Exercise directions: Would you copy all lines in the data that contain the word "grey"?

Data records Block Start

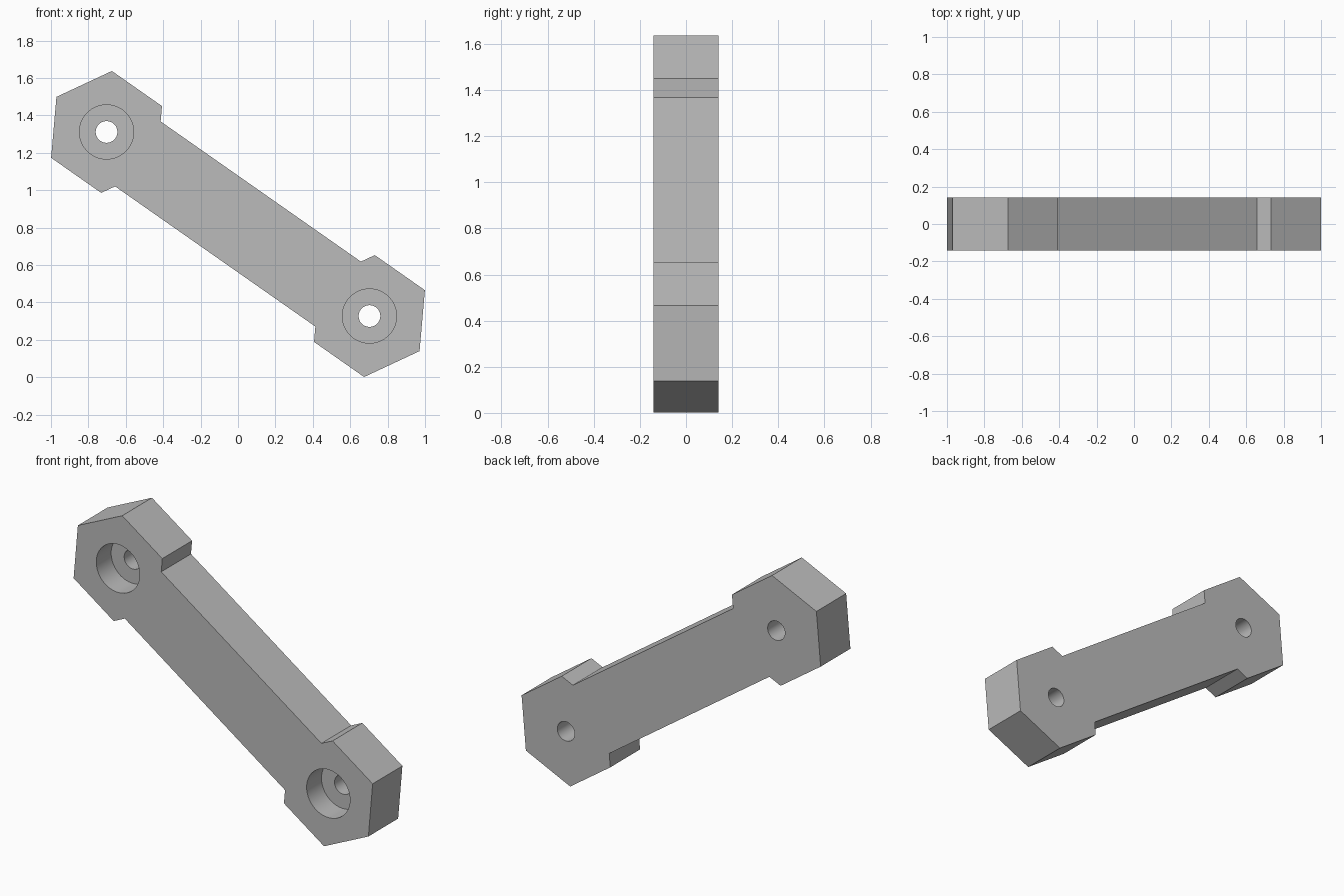
import bpy, bmesh
from math import radians, sqrt, sin, cos
from mathutils import Matrix, Vector

cube = bpy.data.objects.get("Cube")
if cube:
    bpy.data.objects.remove(cube, do_unlink=True)

TILT = radians(35)      # slope of the bar
REACH = 0.858           # centre of the bar to each hole
HEX_R = 0.327           # corner radius of the hexagonal ends
HALF_W = 0.212          # half width of the bar
HALF_T = 0.142          # half thickness
BORE_R, HOLE_R = 0.145, 0.058
MID_Z = 0.819

grey = bpy.data.materials.new("plain_grey")
grey.use_nodes = True
grey.diffuse_color = (0.5, 0.5, 0.5, 1)
grey.node_tree.nodes["Principled BSDF"].inputs["Base Color"].default_value = grey.diffuse_color

# Outline: one hexagonal end, then the same end turned half a turn
h = HEX_R * sqrt(3) / 2
join = HALF_W / sqrt(3) - HEX_R
end = [(join, -HALF_W), (-HEX_R / 2, -h), (HEX_R / 2, -h), (HEX_R, 0),
       (HEX_R / 2, h), (-HEX_R / 2, h), (join, HALF_W)]
outline = [(REACH + u, v) for u, v in end]
outline += [(-u, -v) for u, v in outline]

# Solid bar, extruded from front to back
bm = bmesh.new()
face = bm.faces.new([bm.verts.new((u, -HALF_T, v)) for u, v in outline])
grown = bmesh.ops.extrude_face_region(bm, geom=[face])["geom"]
bmesh.ops.translate(bm, vec=(0, 2 * HALF_T, 0),
                    verts=[g for g in grown if isinstance(g, bmesh.types.BMVert)])
bmesh.ops.recalc_face_normals(bm, faces=bm.faces)
mesh = bpy.data.meshes.new("link_bar")
bm.to_mesh(mesh)
bm.free()
mesh.materials.append(grey)
bar = bpy.data.objects.new("link_bar", mesh)
bpy.context.collection.objects.link(bar)
bar.location.z = MID_Z
bar.rotation_euler.y = TILT


def drill(radius, y0, y1, side):
    """Cut a round hole along y at one end of the bar."""
    x, z = side * REACH * cos(TILT), MID_Z - side * REACH * sin(TILT)
    bpy.ops.mesh.primitive_cylinder_add(vertices=64, radius=radius, depth=y1 - y0,
                                        location=(x, (y0 + y1) / 2, z),
                                        rotation=(radians(90), 0, 0))
    cutter = bpy.context.object
    cutter.name = "hole_cutter"
    cutter.hide_render = True
    cutter.data.materials.append(grey)
    cut = bar.modifiers.new("hole", "BOOLEAN")
    cut.operation, cut.solver, cut.object = "DIFFERENCE", "EXACT", cutter
    bpy.ops.object.select_all(action="DESELECT")
    bar.select_set(True)
    bpy.context.view_layer.objects.active = bar
    bpy.ops.object.modifier_apply(modifier=cut.name)
    bpy.data.objects.remove(cutter, do_unlink=True)


# Counterbore from the front to mid thickness, then a through hole
for side in (-1, 1):
    drill(BORE_R, -HALF_T - 0.1, 0, side)
    drill(HOLE_R, -HALF_T - 0.2, HALF_T + 0.2, side)

bpy.ops.object.shade_smooth_by_angle(angle=radians(20))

Data records Block End

Exercise answer:
grey = bpy.data.materials.new("plain_grey")
grey.use_nodes = True
grey.diffuse_color = (0.5, 0.5, 0.5, 1)
grey.node_tree.nodes["Principled BSDF"].inputs["Base Color"].default_value = grey.diffuse_color
mesh.materials.append(grey)
    cutter.data.materials.append(grey)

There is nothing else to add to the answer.